Bankers predicting football

So the Football World Cup season is upon us, and this means that investment banking analysts are again engaging in the pointless exercise of trying to predict who will win the World Cup. And the funny thing this time is that thanks to MiFiD 2 regulations, which prevent banking analysts from giving out reports for free, these reports aren’t in the public domain.

That means we’ve to rely on media reports of these reports, or on people tweeting insights from them. For example, the New York Times has summarised the banks’ predictions on the winner. And this scatter plot from Goldman Sachs will go straight into my next presentation on spurious correlations:

Different banks have taken different approaches to predict who will win the tournament. UBS has still gone for a classic Monte Carlo simulation  approach, but Goldman Sachs has gone one ahead and used “four different methods in artificial intelligence” to predict (for the third consecutive time) that Brazil will win the tournament.

In fact, Goldman also uses a Monte Carlo simulation, as Business Insider reports.

The firm used machine learning to run 200,000 models, mining data on team and individual player attributes, to help forecast specific match scores. Goldman then simulated 1 million possible variations of the tournament in order to calculate the probability of advancement for each squad.

But an insider in Goldman with access to the report tells me that they don’t use the phrase itself in the report. Maybe it’s a suggestion that “data scientists” have taken over the investment research division at the expense of quants.

I’m also surprised with the reporting on Goldman’s predictions. Everyone simply reports that “Goldman predicts that Brazil will win”, but surely (based on the model they’ve used), that prediction has been made with a certain probability? A better way of reporting would’ve been to say “Goldman predicts Brazil most likely to win, with X% probability” (and the bank’s bets desk in the UK could have placed some money on it).

ING went rather simple with their forecasts – simply took players’ transfer values, and summed them up by teams, and concluded that Spain is most likely to win because their squad is the “most valued”. Now, I have two major questions about this approach – firstly, it ignores the “correlation term” (remember the famous England conundrum of the noughties of fitting  Gerrard and Lampard into the same eleven?), and assumes a set of strong players is a strong team. Secondly, have they accounted for inflation? And if so, how have they accounted for inflation? Player valuation (about which I have a chapter in my book) has simply gone through the roof in the last year, with Mo Salah at £35 million being considered a “bargain buy”.

Nomura also seems to have taken a similar approach, though they have in some ways accounted for the correlation term by including “team momentum” as a factor!

Anyway, I look forward to the football!

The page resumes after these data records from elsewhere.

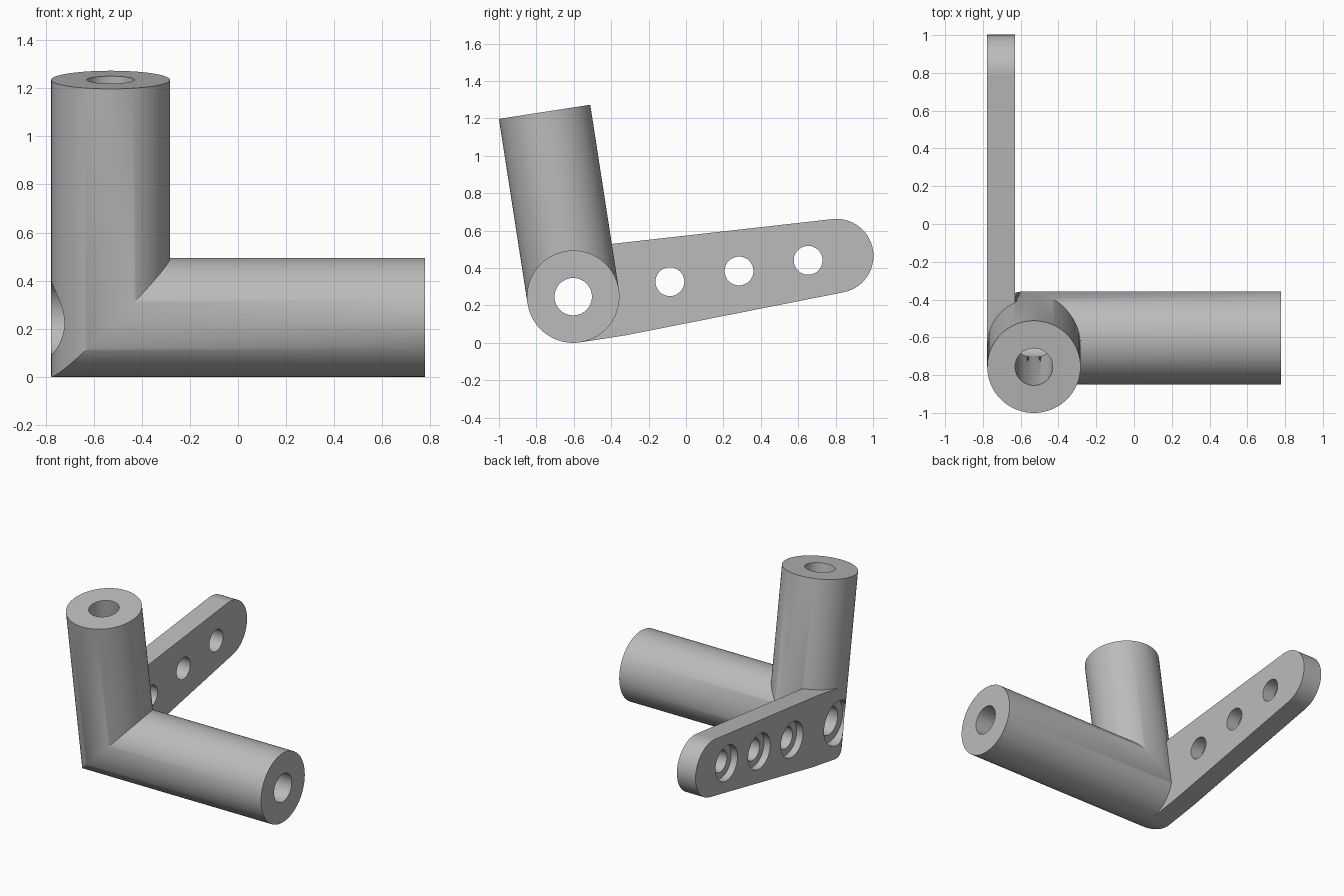
import bpy, bmesh
from math import sin, cos, pi, radians
from mathutils import Matrix

if "Cube" in bpy.data.objects:
    bpy.data.objects.remove(bpy.data.objects["Cube"], do_unlink=True)

R = 0.247           # tube radius
BORE = 0.1          # tube bore radius
HALF = 0.777        # half width along x
TUBE_X = R - HALF   # axis of the upright tube
TILT = radians(8.8)
SEG = 96

grey = bpy.data.materials.new("plain grey")
grey.use_nodes = True
grey.diffuse_color = (0.5, 0.5, 0.5, 1)
grey.node_tree.nodes["Principled BSDF"].inputs["Base Color"].default_value = (0.5, 0.5, 0.5, 1)


def make(name, bm):
    bmesh.ops.recalc_face_normals(bm, faces=bm.faces[:])
    mesh = bpy.data.meshes.new(name)
    bm.to_mesh(mesh)
    bm.free()
    mesh.materials.append(grey)
    ob = bpy.data.objects.new(name, mesh)
    bpy.context.collection.objects.link(ob)
    return ob


def loft(name, rings):
    """Closed solid through matching rings of points."""
    bm = bmesh.new()
    loops = [[bm.verts.new(p) for p in ring] for ring in rings]
    for a, b in zip(loops, loops[1:]):
        for i in range(len(a)):
            j = (i + 1) % len(a)
            bm.faces.new((a[i], a[j], b[j], b[i]))
    bm.faces.new(loops[0])
    bm.faces.new(loops[-1])
    return make(name, bm)


def circle(radius, n=SEG):
    return [(radius * cos(2 * pi * i / n), radius * sin(2 * pi * i / n)) for i in range(n)]


def rod_x(name, radius, u, x0, x1):
    c = circle(radius, 64)
    return loft(name, [[(x, u + a, b) for a, b in c] for x in (x0, x1)])


def combine(ob, tool, operation):
    mod = ob.modifiers.new("combine", "BOOLEAN")
    mod.operation, mod.solver, mod.object = operation, "EXACT", tool
    bpy.context.view_layer.objects.active = ob
    bpy.ops.object.modifier_apply(modifier=mod.name)
    bpy.data.objects.remove(tool, do_unlink=True)


# Mitred elbow: upright tube turning into the cross tube
c = circle(R)
bracket = loft("corner_bracket", [
    [(TUBE_X + w, u, 1.0) for w, u in c],
    [(TUBE_X + w, u, w) for w, u in c],
    [(HALF, u, w) for w, u in c],
])

# Tapered arm with a rounded end
END_U, END_R = 1.424, 0.198
arc = [radians(-87.6 + 175.2 * i / 40) for i in range(41)]
outline = [(0.01, -R), (0.25, -R)]
outline += [(END_U + END_R * cos(a), END_R * sin(a)) for a in arc]
outline += [(0.25, R), (0.01, R)]
arm = loft("arm", [[(x, u, v) for u, v in outline] for x in (-HALF, -0.63)])
combine(bracket, arm, "UNION")

# Bores through both tubes
combine(bracket, rod_x("cross_bore", BORE, 0, -1, 1), "DIFFERENCE")
up = [[(TUBE_X + a, b, v) for a, b in circle(BORE - 0.0005, 64)] for v in (0, 1.2)]
combine(bracket, loft("upright_bore", up), "DIFFERENCE")
combine(bracket, rod_x("corner_recess", 0.155, 0, -1, -HALF + 0.07), "DIFFERENCE")

# Recessed screw holes along the arm
for u in (0.523, 0.897, 1.271):
    combine(bracket, rod_x("screw_hole", 0.077, u, -1, -0.5), "DIFFERENCE")
    combine(bracket, rod_x("screw_recess", 0.125, u, -1, -HALF + 0.05), "DIFFERENCE")

# Lean the whole bracket and place it on the ground
bracket.data.transform(Matrix.Translation((0, -0.603, R)) @ Matrix.Rotation(TILT, 4, "X"))
bpy.ops.object.select_all(action="DESELECT")
bracket.select_set(True)
bpy.context.view_layer.objects.active = bracket
bpy.ops.object.shade_smooth_by_angle(angle=radians(30))
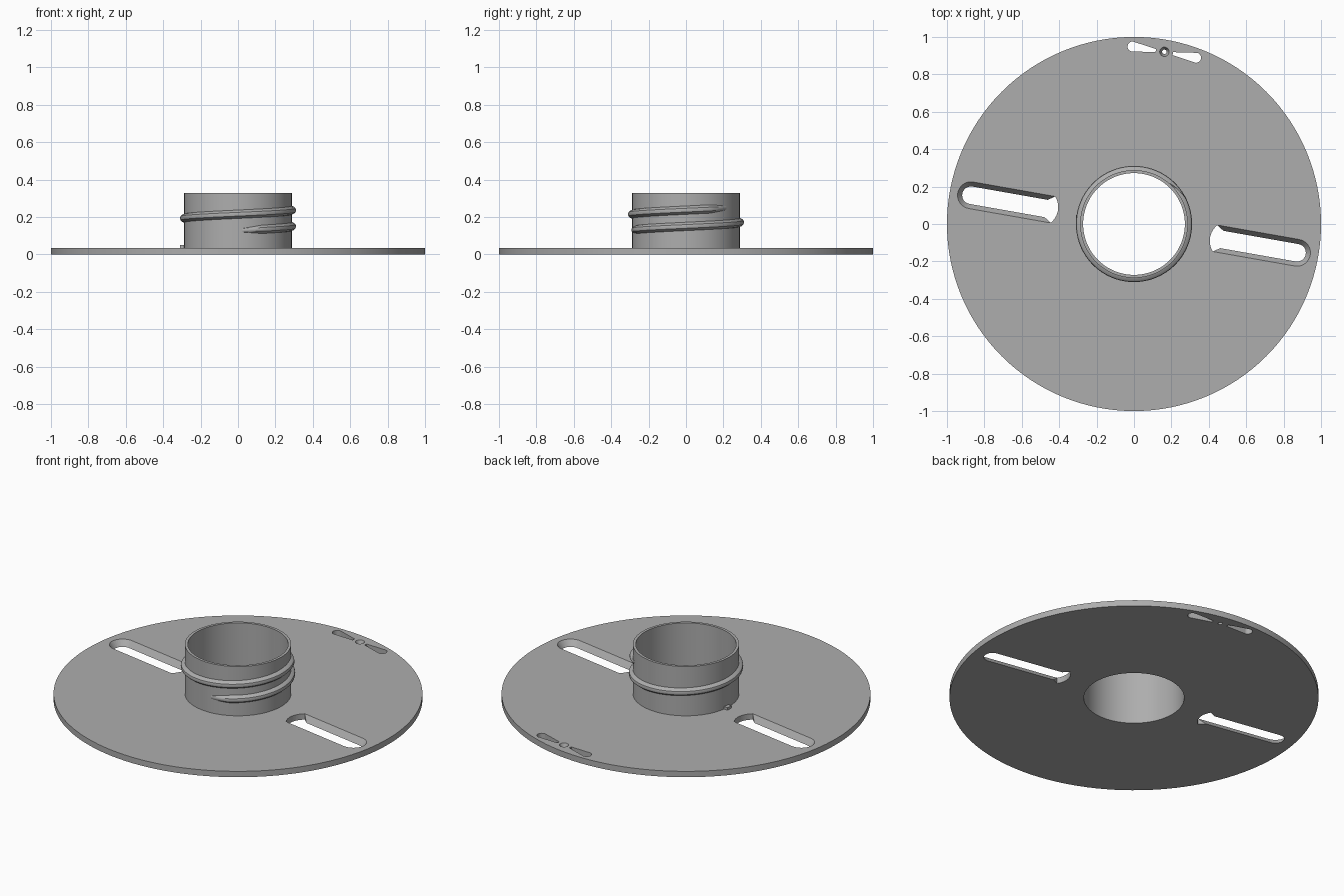
import bpy, bmesh, math
from mathutils import Matrix, Vector

if "Cube" in bpy.data.objects:
    bpy.data.objects.remove(bpy.data.objects["Cube"])

PLATE_H = 0.035
NECK_R, BORE_R, NECK_H = 0.288, 0.272, 0.33
TILT = math.radians(-10)

grey = bpy.data.materials.new("grey plastic")
grey.diffuse_color = (0.42, 0.42, 0.42, 1)
grey.use_nodes = True
grey.node_tree.nodes["Principled BSDF"].inputs["Base Color"].default_value = grey.diffuse_color


def finish(name, bm, smooth=True):
    bmesh.ops.recalc_face_normals(bm, faces=bm.faces)
    mesh = bpy.data.meshes.new(name)
    bm.to_mesh(mesh)
    bm.free()
    mesh.materials.append(grey)
    obj = bpy.data.objects.new(name, mesh)
    bpy.context.collection.objects.link(obj)
    if smooth:
        shade(obj)
    return obj


def shade(obj):
    bpy.ops.object.select_all(action='DESELECT')
    obj.select_set(True)
    bpy.context.view_layer.objects.active = obj
    bpy.ops.object.shade_smooth_by_angle(angle=math.radians(30))


def lathe(name, profile, steps=128):
    """Spin a closed (radius, z) profile around the z axis."""
    bm = bmesh.new()
    rings = [[bm.verts.new((r * math.cos(a), r * math.sin(a), z)) for r, z in profile]
             for a in (2 * math.pi * i / steps for i in range(steps))]
    n = len(profile)
    for i in range(steps):
        a, b = rings[i], rings[(i + 1) % steps]
        for k in range(n):
            bm.faces.new((a[k], b[k], b[(k + 1) % n], a[(k + 1) % n]))
    return finish(name, bm)


def loft(name, low, high, matrix, z0=-0.01, z1=PLATE_H + 0.01):
    """Solid between two outlines with equal point counts."""
    bm = bmesh.new()
    a = [bm.verts.new((x, y, z0)) for x, y in low]
    b = [bm.verts.new((x, y, z1)) for x, y in high]
    n = len(a)
    bm.faces.new(a)
    bm.faces.new(b)
    for i in range(n):
        bm.faces.new((a[i], a[(i + 1) % n], b[(i + 1) % n], b[i]))
    bm.transform(matrix)
    return finish(name, bm, False)


def arc(cx, cy, r, a0, a1, n=16):
    return [(cx + r * math.cos(math.radians(a0 + (a1 - a0) * i / n)),
             cy + r * math.sin(math.radians(a0 + (a1 - a0) * i / n))) for i in range(n + 1)]


# Base plate
plate = lathe("base_plate", [(BORE_R, 0), (1, 0), (1, PLATE_H), (BORE_R, PLATE_H)])
cutters = []

# Two sloped slots, each with a flared entry next to the neck
for side in (0, math.pi):
    m = Matrix.Rotation(TILT + side, 4, 'Z')

    def slot(half):
        return [(0.445, -half)] + arc(0.885, 0, half, -90, 90) + [(0.445, half)]
    cutters.append(loft("slot_cutter", slot(0.040), slot(0.079), m))
    entry = [(0.48, -0.045)] + arc(0.52, 0, 0.107, 222, 138) + [(0.48, 0.045)]
    cutters.append(loft("entry_cutter", entry, entry, m))

# Teardrop marks on both sides of a small countersunk hole
m = Matrix.Rotation(TILT, 4, 'Z')
for s in (-1, 1):
    drop = [(s * x, y) for x, y in arc(0.172, 0.933, 0.027, -85, 85) + [(0.046, 0.941), (0.046, 0.925)]]
    cutters.append(loft("teardrop_cutter", drop, drop, m))
cutters.append(loft("pin_cutter", arc(0, 0.935, 0.008, 0, 345, 23),
                    arc(0, 0.935, 0.029, 0, 345, 23), m))

for c in cutters:
    mod = plate.modifiers.new("cut", 'BOOLEAN')
    mod.operation, mod.solver, mod.object = 'DIFFERENCE', 'EXACT', c
    bpy.context.view_layer.objects.active = plate
    bpy.ops.object.modifier_apply(modifier=mod.name)
    bpy.data.objects.remove(c)
shade(plate)

# Neck tube
lathe("neck", [(BORE_R, PLATE_H - 0.003), (NECK_R, PLATE_H - 0.003), (NECK_R, NECK_H),
               (BORE_R, NECK_H)])

# Screw thread: a rounded ridge swept up a helix, fading out at both ends
bm = bmesh.new()
START, END, STEPS = -85, 408, 150
section = [(-0.004, -0.024), (0.010, -0.019), (0.020, -0.010), (0.0225, 0),
           (0.020, 0.010), (0.010, 0.019), (-0.004, 0.024)]
rows = []
for i in range(STEPS + 1):
    deg = START + (END - START) * i / STEPS
    a = math.radians(deg)
    z = 0.15 + 0.087 * deg / 360
    fade = min(1, 0.15 + min(deg - START, END - deg) / 25)
    row = []
    for dr, dz in section:
        r = NECK_R + (dr * fade if dr > 0 else dr)
        row.append(bm.verts.new((r * math.cos(a), r * math.sin(a), z + dz * (0.4 + 0.6 * fade))))
    rows.append(row)
for a, b in zip(rows, rows[1:]):
    for k in range(len(section)):
        j = (k + 1) % len(section)
        bm.faces.new((a[k], b[k], b[j], a[j]))
bm.faces.new(rows[0])
bm.faces.new(rows[-1])
finish("screw_thread", bm)

# Small stop nub at the foot of the neck
bm = bmesh.new()
bmesh.ops.create_cube(bm, size=1, matrix=Matrix.Translation(Vector((-0.296, 0.03, 0.041)))
                      @ Matrix.Diagonal((0.026, 0.035, 0.018, 1)))
finish("stop_nub", bm)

That it is live on BBC and ITV means I get to watch the tournament from the comfort of my home (a luxury in England!). Also being in England means all matches are at a sane time, so I can watch more of this World Cup than the last one.


The Necktie Index

I’m currently reading Roger Lowenstein’s When Genius Failed – about the rise and fall of the hedge fund LTCM. So when LTCM was in trouble, the employees there came up with a measure called the “necktie index”. I’m not able to find a good link to it, and unfortunately physical books don’t offer an efficient “Ctrl+F” option so I’ll have to paraphrase and put it here.

The necktie index states that the more senior officers of the company wear neckties, and the more the meetings they attend, the more trouble the company is in.

I think this concept is generally true, and applicable more widely and to all companies. The more the number of employees wear neckties (compared to normal business days), the more the trouble the company is in. The indexing to “normal business days” is important because different companies have different normal dress codes, so normalization is required.

On a related note, I read somewhere that sometime in the beginning of this decade, when most other investment banks had a business casual dress policy, Lehman Brothers insisted that all its employees wear suits and ties to office. And you know what happened to the firm.

Now UBS has released a 43 page dress code, insisting its employees wear ties, among other things. It probably gives you an indication of where the company is headed.

On a less related note, I used to work for a startup hedge fund whose first office was a room inside the office of a fairly large BPO/KPO company in Gurgaon. And every week, “inspirational quotes” from the founders of the BPO/KPO would go up on the walls, along with their photos. And this was fairly well correlated with the decline of the stock price of that company.